It's Throwback Thursday, and on this week in 1972, the Oakland Athletics Mustache Gang was officially born.
There are conflicting reports as to how the trend started in the A's clubhouse. The most accepted explanation is detailed in Bruce Markuson's book A Baseball Dynasty. According to Markuson, it all started when Reggie Jackson showed up to spring training with a full mustache and claimed he'd grow a beard before Opening Day.
At the time, baseball was ultra conservative and being clean-shaven was one of the game's unwritten rules.
So, A's owner Charlie O. Finley instructed manager Dick Williams to tell Jackson to shave, and as the story goes, Jackson told Williams to shove it.
Attempting to use reverse psychology on the individualistic A's star, Finley talked other players into growing mustaches thinking Jackson would get rid of his once he wasn't the only one bucking the system.
It didn't work.
Soon the mustaches became popular, and ever the opportunist, Finley decided to capitalize on the buzz from the fuzz by offering his players $300 if they grew a mustache by Father's Day. Before salary arbitration and free agency, A's players had to scratch and claw for every nickel and dime from the notoriously frugal A's owner. Cash for a 'stache was too good to pass up. Even Williams ended up growing one.
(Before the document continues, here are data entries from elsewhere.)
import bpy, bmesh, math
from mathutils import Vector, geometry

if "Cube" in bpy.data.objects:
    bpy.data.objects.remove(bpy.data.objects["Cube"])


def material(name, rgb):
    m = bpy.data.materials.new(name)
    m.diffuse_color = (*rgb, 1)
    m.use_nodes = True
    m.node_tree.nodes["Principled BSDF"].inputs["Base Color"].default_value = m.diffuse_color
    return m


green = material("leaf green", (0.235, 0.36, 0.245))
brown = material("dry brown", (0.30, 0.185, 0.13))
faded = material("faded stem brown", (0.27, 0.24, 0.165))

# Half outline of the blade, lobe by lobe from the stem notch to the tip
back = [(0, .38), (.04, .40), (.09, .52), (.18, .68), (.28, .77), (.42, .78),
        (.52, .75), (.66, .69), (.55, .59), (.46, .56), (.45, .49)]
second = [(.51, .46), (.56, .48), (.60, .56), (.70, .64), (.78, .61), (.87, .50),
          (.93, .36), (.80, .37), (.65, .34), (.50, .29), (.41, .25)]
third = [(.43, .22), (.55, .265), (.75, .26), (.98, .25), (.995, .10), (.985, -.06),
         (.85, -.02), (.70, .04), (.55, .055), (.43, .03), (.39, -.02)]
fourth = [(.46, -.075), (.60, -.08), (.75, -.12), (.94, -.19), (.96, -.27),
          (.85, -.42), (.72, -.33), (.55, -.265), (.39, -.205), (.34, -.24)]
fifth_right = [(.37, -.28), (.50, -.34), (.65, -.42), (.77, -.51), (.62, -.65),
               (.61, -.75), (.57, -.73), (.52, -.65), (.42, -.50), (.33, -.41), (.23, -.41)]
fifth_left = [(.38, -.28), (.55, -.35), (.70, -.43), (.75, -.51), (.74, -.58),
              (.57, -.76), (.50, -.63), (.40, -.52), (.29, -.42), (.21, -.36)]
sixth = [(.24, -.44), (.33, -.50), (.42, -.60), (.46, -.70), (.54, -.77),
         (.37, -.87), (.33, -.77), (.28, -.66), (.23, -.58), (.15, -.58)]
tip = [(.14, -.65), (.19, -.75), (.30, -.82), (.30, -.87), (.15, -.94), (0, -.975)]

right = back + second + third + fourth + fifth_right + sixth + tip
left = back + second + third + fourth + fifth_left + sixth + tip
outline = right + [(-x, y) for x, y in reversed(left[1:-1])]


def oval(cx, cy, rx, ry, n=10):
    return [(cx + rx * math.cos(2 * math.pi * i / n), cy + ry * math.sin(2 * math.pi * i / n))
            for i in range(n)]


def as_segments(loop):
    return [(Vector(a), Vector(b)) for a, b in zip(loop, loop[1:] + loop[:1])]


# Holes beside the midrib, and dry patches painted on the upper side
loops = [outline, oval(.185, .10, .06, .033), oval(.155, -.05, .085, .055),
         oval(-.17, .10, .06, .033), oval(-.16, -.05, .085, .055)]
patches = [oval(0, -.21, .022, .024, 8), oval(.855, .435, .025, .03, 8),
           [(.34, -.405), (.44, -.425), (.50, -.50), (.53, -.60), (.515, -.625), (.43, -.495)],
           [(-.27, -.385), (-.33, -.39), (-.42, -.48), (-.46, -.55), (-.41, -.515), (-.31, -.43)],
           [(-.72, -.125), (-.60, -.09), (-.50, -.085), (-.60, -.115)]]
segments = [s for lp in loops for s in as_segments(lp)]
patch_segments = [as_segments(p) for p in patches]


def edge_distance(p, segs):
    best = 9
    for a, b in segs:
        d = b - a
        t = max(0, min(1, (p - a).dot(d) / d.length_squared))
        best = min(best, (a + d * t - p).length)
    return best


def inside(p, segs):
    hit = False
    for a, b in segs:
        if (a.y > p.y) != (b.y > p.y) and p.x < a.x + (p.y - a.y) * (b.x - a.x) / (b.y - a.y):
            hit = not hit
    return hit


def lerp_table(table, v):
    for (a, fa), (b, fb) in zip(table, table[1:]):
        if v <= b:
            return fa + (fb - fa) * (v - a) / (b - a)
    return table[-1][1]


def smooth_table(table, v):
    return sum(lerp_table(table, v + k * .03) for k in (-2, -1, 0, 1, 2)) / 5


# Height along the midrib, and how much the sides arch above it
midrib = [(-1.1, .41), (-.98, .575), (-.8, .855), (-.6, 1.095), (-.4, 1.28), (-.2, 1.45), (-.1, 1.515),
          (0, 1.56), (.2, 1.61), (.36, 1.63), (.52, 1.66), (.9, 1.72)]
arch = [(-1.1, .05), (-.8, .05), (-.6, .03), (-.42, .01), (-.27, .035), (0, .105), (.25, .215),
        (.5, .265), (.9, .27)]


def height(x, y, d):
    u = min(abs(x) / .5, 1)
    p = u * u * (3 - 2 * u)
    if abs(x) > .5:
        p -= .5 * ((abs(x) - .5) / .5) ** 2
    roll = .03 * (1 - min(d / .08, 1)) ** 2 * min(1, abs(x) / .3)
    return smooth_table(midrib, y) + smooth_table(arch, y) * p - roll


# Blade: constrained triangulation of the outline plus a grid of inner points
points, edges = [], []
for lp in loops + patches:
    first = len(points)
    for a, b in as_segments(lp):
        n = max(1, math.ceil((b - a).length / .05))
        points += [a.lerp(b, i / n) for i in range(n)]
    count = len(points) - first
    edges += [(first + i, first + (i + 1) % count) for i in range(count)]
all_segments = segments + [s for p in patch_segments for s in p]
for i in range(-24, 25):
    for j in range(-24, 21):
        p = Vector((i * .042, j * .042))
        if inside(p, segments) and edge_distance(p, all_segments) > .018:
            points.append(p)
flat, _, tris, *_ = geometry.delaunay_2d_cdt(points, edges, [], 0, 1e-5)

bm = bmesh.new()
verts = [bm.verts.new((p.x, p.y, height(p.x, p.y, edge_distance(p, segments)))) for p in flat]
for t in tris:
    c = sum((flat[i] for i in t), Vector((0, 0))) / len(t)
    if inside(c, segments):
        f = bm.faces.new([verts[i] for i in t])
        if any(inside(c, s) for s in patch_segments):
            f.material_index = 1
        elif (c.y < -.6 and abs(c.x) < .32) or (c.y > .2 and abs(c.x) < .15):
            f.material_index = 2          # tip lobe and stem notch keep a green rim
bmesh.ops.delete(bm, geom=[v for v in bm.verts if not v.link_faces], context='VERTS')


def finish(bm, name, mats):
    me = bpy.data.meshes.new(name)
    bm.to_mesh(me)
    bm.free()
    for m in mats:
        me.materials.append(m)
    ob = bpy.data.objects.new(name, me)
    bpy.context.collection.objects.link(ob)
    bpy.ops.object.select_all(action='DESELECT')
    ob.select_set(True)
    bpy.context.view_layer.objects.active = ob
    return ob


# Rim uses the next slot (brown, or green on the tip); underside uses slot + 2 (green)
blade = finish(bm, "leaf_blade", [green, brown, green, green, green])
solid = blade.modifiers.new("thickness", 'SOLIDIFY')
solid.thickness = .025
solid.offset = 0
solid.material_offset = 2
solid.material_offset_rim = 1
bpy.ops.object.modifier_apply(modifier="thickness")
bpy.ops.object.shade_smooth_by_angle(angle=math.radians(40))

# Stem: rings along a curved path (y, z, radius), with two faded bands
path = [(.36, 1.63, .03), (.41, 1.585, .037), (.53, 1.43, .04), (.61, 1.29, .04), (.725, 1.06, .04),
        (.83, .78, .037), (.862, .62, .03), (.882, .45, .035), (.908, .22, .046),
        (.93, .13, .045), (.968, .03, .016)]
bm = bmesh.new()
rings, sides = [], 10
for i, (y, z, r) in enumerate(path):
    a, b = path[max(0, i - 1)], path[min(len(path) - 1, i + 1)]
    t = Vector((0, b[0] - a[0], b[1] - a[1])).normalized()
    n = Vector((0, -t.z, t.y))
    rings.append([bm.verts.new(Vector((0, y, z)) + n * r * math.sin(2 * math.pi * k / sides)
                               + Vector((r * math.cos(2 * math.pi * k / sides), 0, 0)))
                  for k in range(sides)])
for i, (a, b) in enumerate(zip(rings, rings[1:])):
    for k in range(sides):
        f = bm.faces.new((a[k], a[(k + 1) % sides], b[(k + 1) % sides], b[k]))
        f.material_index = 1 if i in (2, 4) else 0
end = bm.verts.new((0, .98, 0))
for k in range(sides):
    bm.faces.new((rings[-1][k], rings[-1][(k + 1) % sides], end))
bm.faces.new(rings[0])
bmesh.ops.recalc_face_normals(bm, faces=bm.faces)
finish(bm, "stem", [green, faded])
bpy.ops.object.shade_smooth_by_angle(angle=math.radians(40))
To this day, Jackson still maintains a mustache. As do Rollie Fingers, Joe Rudi, and Ray Fosse, who joined the team in 1973. What started as a trend on this week in 1972, became one of the hallmarks of an A's dynasty. They defeated the Reds in the 1972 World Series in a battle dubbed by many as "The Hairs vs. The Squares," and ended up winning it all again in 1973 and 1974.